At the TechCrunch disrupt in London yesterday (21 October 2014), there was a battle between 15 companies for the title TechCrunch Disrupt Europe 2014 Battlefield winner, the highly coveted Disrupt Cup and last but not least; £30.000,-. The winner of this competition is Creat.IO, a new breed of database to serve today’s huge amount of data needs, but this isn’t the company that I want to talk about. Among the finalists of the competition was also another very interesting start-up. The presentation of this company began with the following sentence: “What if we told you we could save 1.000.000 lives every year, with just refrigerator magnets and a laser pointer?”.
The name of the company is Disease Diagnostic Group (DGC) and they are developing the Rapid Assessment of Malaria (RAM) device. It’s a cheap, efficient, portable and accurate device to diagnose malaria according to John Lewandowski, the founder and CEO of DGC. Malaria affects 3.300.000.00 people and $12 billion is spent or lost on it every year. In small villages in Africa people now have to walk two miles to test if they have malaria or not, and even by the local doctor it is hard to test on this disease. That’s why malaria is a $12 billion problem because if someone get’s misdiagnosed, didn’t get treated, get’s back to his/her village and infects his friends and family the consequences are huge.

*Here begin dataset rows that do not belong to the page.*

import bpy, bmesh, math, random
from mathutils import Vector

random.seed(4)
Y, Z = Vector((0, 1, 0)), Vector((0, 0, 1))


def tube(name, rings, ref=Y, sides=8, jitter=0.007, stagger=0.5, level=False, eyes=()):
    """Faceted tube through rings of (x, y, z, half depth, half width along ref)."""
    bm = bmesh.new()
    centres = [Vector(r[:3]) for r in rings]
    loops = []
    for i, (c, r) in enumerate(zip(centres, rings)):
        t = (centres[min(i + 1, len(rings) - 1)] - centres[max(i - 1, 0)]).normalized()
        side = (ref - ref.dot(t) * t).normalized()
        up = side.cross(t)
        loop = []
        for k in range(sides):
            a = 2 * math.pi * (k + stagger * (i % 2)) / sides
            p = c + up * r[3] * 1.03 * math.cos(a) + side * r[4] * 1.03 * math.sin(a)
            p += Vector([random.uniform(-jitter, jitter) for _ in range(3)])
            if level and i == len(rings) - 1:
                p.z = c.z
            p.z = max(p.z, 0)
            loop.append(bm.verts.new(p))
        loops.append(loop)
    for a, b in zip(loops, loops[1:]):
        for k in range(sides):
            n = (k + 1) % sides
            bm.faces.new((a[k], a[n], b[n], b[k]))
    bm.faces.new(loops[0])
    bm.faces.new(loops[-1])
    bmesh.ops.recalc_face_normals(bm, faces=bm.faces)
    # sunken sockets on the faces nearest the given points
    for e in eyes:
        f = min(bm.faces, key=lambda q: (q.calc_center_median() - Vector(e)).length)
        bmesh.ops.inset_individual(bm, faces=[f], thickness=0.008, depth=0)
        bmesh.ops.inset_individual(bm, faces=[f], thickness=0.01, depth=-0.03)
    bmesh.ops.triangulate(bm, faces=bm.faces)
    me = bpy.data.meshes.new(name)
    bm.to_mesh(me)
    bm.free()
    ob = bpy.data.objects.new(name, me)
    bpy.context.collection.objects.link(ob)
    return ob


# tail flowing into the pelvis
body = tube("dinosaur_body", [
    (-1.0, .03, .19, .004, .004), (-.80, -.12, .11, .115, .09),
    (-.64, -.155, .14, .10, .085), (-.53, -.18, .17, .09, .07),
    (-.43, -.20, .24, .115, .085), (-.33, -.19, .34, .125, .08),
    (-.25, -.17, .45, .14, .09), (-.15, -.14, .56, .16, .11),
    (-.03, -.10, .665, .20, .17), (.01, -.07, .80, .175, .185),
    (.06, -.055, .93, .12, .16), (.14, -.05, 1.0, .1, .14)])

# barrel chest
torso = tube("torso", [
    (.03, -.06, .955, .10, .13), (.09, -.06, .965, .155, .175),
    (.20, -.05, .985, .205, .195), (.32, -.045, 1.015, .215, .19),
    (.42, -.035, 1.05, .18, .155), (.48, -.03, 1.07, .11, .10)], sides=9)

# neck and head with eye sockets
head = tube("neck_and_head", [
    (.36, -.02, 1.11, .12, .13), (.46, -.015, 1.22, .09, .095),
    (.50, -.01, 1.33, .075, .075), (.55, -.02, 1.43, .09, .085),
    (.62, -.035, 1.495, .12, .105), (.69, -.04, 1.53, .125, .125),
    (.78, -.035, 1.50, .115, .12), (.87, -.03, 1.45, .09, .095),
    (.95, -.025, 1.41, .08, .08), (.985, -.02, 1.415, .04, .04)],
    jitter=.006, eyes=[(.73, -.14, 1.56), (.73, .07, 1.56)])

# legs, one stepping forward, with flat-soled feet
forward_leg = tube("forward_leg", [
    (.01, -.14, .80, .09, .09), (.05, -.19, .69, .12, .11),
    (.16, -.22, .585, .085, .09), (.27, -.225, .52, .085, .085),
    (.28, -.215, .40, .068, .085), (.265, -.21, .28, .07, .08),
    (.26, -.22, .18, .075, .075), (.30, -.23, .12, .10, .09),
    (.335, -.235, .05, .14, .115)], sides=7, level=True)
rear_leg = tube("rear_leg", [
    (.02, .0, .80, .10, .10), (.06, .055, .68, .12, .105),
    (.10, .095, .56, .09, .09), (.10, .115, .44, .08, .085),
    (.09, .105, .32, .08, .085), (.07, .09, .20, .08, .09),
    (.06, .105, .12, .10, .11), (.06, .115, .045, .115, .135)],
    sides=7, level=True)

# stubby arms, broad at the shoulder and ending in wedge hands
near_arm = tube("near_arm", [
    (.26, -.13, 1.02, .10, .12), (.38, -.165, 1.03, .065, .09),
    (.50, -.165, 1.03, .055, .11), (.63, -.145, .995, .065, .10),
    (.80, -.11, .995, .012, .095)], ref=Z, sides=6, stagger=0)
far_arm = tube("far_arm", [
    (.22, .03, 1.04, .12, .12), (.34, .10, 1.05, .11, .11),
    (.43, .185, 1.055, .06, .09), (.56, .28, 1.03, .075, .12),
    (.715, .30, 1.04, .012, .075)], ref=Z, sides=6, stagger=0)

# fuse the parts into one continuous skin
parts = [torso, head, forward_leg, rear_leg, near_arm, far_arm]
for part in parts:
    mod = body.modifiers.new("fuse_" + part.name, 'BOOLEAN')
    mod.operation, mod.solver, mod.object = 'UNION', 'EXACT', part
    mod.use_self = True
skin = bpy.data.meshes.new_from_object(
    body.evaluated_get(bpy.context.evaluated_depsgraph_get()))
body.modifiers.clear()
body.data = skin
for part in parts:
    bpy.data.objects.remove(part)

Malaria parasites release a magnetic biomarker, which can be traced with a magnetic field. RAM is portable and also very accurate in detect the infection. Patients just take a little blood sample, put it into the RAM box and device will present the results within seconds. It shows not only if the patient has Malaria, but also how large the infection is, corresponding with the amount of treatment. RAM is also able to store a patient database with different patient id numbers. Thus, it is also able to track the disease of specific patient over time. This RAM device is, in my opinion, a good example of how IT Development can contribute to not only to the quality of life and to the medical science.